3.4.1 Change public policy to include design standards, incentives, and encourage density in support of efficient transportation, transit-served development, and Complete Streets
3.4.2 Conduct a regional assessment of pedestrian infrastructure in proximity to schools and activity centers to identify improvements
3.4.3 Create dedicated funding sources for public infrastructure such as accessible sidewalks, crosswalks, traffic calming measures, and bike lane improvements
3.4.4 Advocate public agencies and private companies for the adoption of “Green Fleets” policies and use of alternative fuel sources
3.4.5 Promote access to resources for biofuel innovation, production, distribution and use
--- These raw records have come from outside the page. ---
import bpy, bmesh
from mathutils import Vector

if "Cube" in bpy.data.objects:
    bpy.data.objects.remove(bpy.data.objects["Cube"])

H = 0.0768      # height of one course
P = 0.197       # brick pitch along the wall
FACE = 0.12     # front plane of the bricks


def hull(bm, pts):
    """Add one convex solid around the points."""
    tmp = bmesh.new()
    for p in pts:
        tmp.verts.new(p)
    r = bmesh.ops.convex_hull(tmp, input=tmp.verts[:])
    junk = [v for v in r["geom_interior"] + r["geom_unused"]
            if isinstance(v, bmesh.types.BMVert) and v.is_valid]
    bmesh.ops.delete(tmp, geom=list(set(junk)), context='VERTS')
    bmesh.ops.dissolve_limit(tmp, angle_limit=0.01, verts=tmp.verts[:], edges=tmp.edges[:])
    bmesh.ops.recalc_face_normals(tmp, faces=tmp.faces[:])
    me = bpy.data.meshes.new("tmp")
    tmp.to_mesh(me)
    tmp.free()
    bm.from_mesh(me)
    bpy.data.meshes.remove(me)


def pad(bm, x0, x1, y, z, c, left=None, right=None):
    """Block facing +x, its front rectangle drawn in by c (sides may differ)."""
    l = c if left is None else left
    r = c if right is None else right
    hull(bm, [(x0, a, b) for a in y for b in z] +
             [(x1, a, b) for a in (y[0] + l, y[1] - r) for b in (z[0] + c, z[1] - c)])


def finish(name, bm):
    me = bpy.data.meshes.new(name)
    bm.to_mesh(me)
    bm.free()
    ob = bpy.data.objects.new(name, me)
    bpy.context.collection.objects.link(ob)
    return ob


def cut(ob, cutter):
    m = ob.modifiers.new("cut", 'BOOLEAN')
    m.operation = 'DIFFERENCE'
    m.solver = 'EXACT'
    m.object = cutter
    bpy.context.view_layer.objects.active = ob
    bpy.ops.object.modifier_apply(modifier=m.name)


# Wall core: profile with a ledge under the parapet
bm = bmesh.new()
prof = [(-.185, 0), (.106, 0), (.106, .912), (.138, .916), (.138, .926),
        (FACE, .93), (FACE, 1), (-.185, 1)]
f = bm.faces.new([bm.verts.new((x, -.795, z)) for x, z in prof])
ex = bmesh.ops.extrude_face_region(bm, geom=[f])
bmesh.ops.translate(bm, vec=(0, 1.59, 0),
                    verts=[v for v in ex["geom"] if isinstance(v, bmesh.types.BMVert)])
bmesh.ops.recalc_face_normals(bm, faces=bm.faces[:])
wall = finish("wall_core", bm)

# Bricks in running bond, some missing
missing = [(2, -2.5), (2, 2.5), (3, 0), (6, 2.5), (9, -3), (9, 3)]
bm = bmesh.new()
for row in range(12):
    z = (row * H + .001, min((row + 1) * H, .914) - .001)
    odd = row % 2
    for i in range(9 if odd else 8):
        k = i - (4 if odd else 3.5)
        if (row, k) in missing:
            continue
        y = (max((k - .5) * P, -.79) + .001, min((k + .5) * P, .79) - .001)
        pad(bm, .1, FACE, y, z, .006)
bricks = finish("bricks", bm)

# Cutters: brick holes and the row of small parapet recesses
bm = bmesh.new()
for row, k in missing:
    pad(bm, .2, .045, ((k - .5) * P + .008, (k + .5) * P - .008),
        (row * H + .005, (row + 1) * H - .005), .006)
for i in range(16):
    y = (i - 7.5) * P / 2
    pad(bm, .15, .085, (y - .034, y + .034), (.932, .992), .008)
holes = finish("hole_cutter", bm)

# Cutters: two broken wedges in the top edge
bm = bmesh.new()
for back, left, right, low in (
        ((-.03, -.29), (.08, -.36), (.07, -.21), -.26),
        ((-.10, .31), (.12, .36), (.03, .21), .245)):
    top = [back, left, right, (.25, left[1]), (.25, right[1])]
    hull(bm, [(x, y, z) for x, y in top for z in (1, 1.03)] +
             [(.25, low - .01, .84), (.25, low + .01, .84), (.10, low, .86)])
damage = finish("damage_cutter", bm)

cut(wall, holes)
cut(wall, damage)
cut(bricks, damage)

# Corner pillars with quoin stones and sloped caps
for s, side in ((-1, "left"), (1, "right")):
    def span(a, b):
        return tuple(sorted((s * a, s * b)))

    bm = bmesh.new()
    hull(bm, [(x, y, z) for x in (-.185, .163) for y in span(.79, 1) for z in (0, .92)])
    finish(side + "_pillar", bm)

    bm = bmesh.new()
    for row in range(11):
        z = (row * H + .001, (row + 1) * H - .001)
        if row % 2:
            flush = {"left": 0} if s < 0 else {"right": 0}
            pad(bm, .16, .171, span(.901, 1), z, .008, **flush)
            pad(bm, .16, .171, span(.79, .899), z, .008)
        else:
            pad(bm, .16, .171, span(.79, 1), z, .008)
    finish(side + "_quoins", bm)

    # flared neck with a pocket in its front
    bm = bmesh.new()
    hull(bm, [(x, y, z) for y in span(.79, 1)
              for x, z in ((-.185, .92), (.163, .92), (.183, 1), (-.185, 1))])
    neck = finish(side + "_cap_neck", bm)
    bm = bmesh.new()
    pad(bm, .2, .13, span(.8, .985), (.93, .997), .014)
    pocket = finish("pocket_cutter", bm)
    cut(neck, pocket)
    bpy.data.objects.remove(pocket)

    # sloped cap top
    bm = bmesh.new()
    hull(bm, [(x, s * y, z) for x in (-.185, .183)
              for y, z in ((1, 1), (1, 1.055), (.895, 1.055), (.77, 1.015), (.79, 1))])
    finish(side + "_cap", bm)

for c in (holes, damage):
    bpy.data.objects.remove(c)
3.4.6 Establish goals, develop metrics and monitor progress towards improved environmental effects of the regional transportation system

In order to improve the impact of the transportation system on the built and natural environments, the Mid-South region can pursue several different actions. Investments prioritized by areas of greatest use and need, such as around schools, along key transit corridors, and within activity and employment centers can have the greatest benefit. Development of the transportation system in the Mid-South should focus on all users by adopting and promoting policies and designs of Complete Streets. More information about Complete Streets in the Mid- South is on the following page. Adopting Complete Streets policies can also serve to improve pedestrian safety in the region. The region should enforce sidewalk maintenance ordinances, explore funding mechanisms for sidewalk repair and maintenance, and ensure sidewalk development and maintenance complies with the Americans with Disabilities Act (ADA). Greater use of alternative fuels in transportation can have a more positive impact on the natural environment. The region should develop an alternative fuel and electric vehicle plan including recommendations for connecting regional suppliers of commonly-used alternative fuel sources to potential consumers, streamlining state and local procurement policies to ease the transition to alternative fuels in large fleets, and increasing public information on alternative fuels and fueling stations in the region. Local governments should pursue adoption of green fleets policies.

Bike parking work